I would say the odds are good. In any case, it works in mice. Branched-chain amino acid supplementation promotes survival and supports cardiac and skeletal muscle mitochondrial biogenesis in middle-aged mice.
D’Antona G, Ragni M, Cardile A, Tedesco L, Dossena M, Bruttini F, Caliaro F, Corsetti G, Bottinelli R, Carruba MO, Valerio A, Nisoli E.
Department of Physiology, Human Physiology Unit, Pavia University, Pavia 27100, Italy.
Recent evidence points to a strong relationship between increased mitochondrial biogenesis and increased survival in eukaryotes.
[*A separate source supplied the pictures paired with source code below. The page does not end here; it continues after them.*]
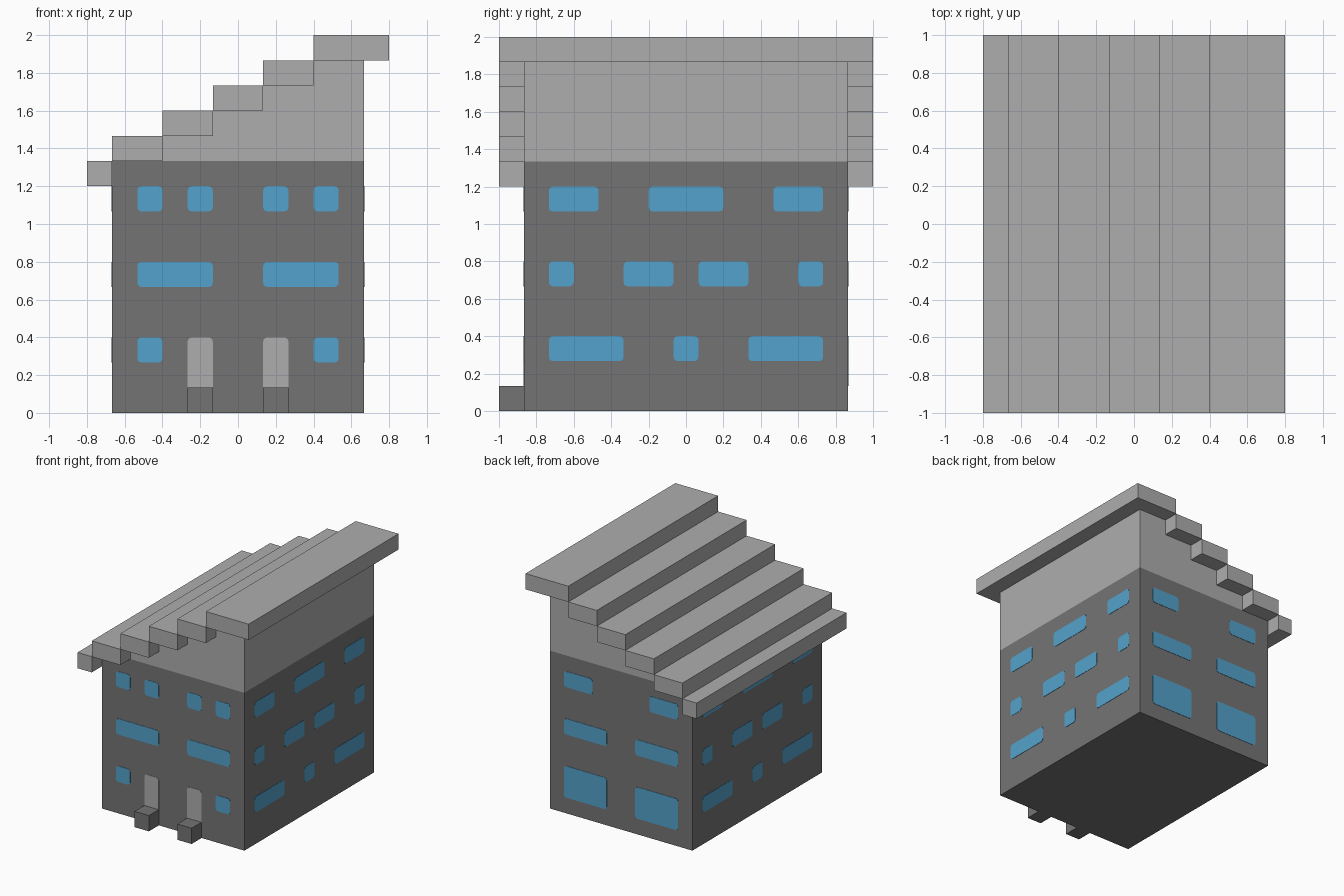
import bpy, bmesh, math
from mathutils import Matrix, Vector

cube = bpy.data.objects.get("Cube")
if cube:
    bpy.data.objects.remove(cube, do_unlink=True)

U = 2 / 15  # building module; all sizes below are in modules


def material(name, srgb):
    lin = [((c / 255 + 0.055) / 1.055) ** 2.4 for c in srgb] + [1.0]
    m = bpy.data.materials.new(name)
    m.use_nodes = True
    m.diffuse_color = lin
    bsdf = next(n for n in m.node_tree.nodes if n.type == 'BSDF_PRINCIPLED')
    bsdf.inputs["Base Color"].default_value = lin
    return m


DARK = material("dark grey", (116, 116, 116))
LIGHT = material("light grey", (174, 174, 174))
BLUE = material("window blue", (84, 162, 204))


def prism(name, outline, depth, mat, matrix):
    """Extrude an outline in local xy by depth along local z, then place it."""
    bm = bmesh.new()
    face = bm.faces.new([bm.verts.new((x, y, 0)) for x, y in outline])
    ext = bmesh.ops.extrude_face_region(bm, geom=[face])
    verts = [v for v in ext["geom"] if isinstance(v, bmesh.types.BMVert)]
    bmesh.ops.translate(bm, verts=verts, vec=(0, 0, depth))
    bmesh.ops.recalc_face_normals(bm, faces=bm.faces)
    bm.transform(Matrix.Scale(U, 4) @ matrix)
    mesh = bpy.data.meshes.new(name)
    bm.to_mesh(mesh)
    bm.free()
    mesh.materials.append(mat)
    ob = bpy.data.objects.new(name, mesh)
    bpy.context.collection.objects.link(ob)
    return ob


def box(name, x, y, z, mat):
    corners = [(x[0], y[0]), (x[1], y[0]), (x[1], y[1]), (x[0], y[1])]
    return prism(name, corners, z[1] - z[0], mat, Matrix.Translation((0, 0, z[0])))


def rounded(a, b, bottom, top, r=0.17, round_bottom=True):
    """Rectangle outline with softened corners."""
    pts = []
    for i, (cx, cy) in enumerate([(b - r, top - r), (a + r, top - r),
                                  (a + r, bottom + r), (b - r, bottom + r)]):
        if i > 1 and not round_bottom:
            pts.append((a if i == 2 else b, bottom))
            continue
        for k in range(4):
            t = math.radians(90 * i + 30 * k)
            pts.append((cx + r * math.cos(t), cy + r * math.sin(t)))
    return pts


def wall_frame(angle, distance):
    """Local x runs along the wall, local y is up, local z points outward."""
    return (Matrix.Rotation(math.radians(angle), 4, 'Z')
            @ Matrix.Translation((0, -distance, 0))
            @ Matrix.Rotation(math.radians(90), 4, 'X'))


# Main block
box("house_walls", (-5, 5), (-6.5, 6.5), (0, 10), DARK)

# Stepped gable block under the roof
gable = [(-3, 10), (5, 10), (5, 14), (3, 14), (3, 13),
         (1, 13), (1, 12), (-1, 12), (-1, 11), (-3, 11)]
prism("gable_block", gable, 13, LIGHT, wall_frame(0, -6.5))

# Roof slabs climbing towards +x
edges = [-6, -5, -3, -1, 1, 3, 6]
for i in range(6):
    box(f"roof_slab_{i + 1}", edges[i:i + 2], (-7.5, 7.5), (9 + i, 10 + i), LIGHT)

# Windows: for each wall, (bottom, top, spans on the +half), mirrored across the wall
side_rows = [(8, 9, [(-1.5, 1.5), (3.5, 5.5)]),
             (5, 6, [(0.5, 2.5), (4.5, 5.5)]),
             (2, 3, [(-0.5, 0.5), (2.5, 5.5)])]
walls = {
    "front": (0, 6.5, [(8, 9, [(1, 2), (3, 4)]), (5, 6, [(1, 4)]), (2, 3, [(3, 4)])]),
    "left": (90, 5, side_rows),
    "back": (180, 6.5, [(8, 9, [(2, 4)]), (5, 6, [(1, 4)]), (1, 3, [(1, 4)])]),
    "right": (270, 5, side_rows),
}
PLATE = 0.02
for wall, (angle, dist, rows) in walls.items():
    frame = wall_frame(angle, dist)
    for bottom, top, spans in rows:
        mirrored = sorted(set(spans + [(-b, -a) for a, b in spans]))
        for n, (a, b) in enumerate(mirrored):
            prism(f"{wall}_window_{bottom}_{n + 1}", rounded(a, b, bottom, top),
                  PLATE, BLUE, frame)

# Two front doors, each with a step block
for side, x in (("right", -2), ("left", 1)):
    prism(f"{side}_door", rounded(x, x + 1, 1, 3, round_bottom=False),
          PLATE, LIGHT, wall_frame(0, 6.5))
    box(f"{side}_door_step", (x, x + 1), (-7.5, -6.5), (0, 1), DARK)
Branched-chain amino acids (BCAAs) have been shown to extend chronological life span in yeast. However, the role of these amino acids in mitochondrial biogenesis and longevity in mammals is unknown. Here, we show that a BCAA-enriched mixture (BCAAem) increased the average life span of mice. BCAAem supplementation increased mitochondrial biogenesis and sirtuin 1 expression in primary cardiac and skeletal myocytes and in cardiac and skeletal muscle, but not in adipose tissue and liver of middle-aged mice, and this was accompanied by enhanced physical endurance. Moreover, the reactive oxygen species (ROS) defense system genes were upregulated, and ROS production was reduced by BCAAem supplementation. All of the BCAAem-mediated effects were strongly attenuated in endothelial nitric oxide synthase null mutant mice. These data reveal an important antiaging role of BCAAs mediated by mitochondrial biogenesis in mammals.
The best way to get a daily dose of branched-chain amino acids is by ingesting whey protein concentrate, which is about 25% BCAAs. However, the mixture used in the study (“BCAA-enhanced mixture”) was a mixture of essential amino acids that was about 60% BCAAs. One could add extra BCAAs, which are readily available commercially, to whey protein to obtain a very close copy of the researchers own formula.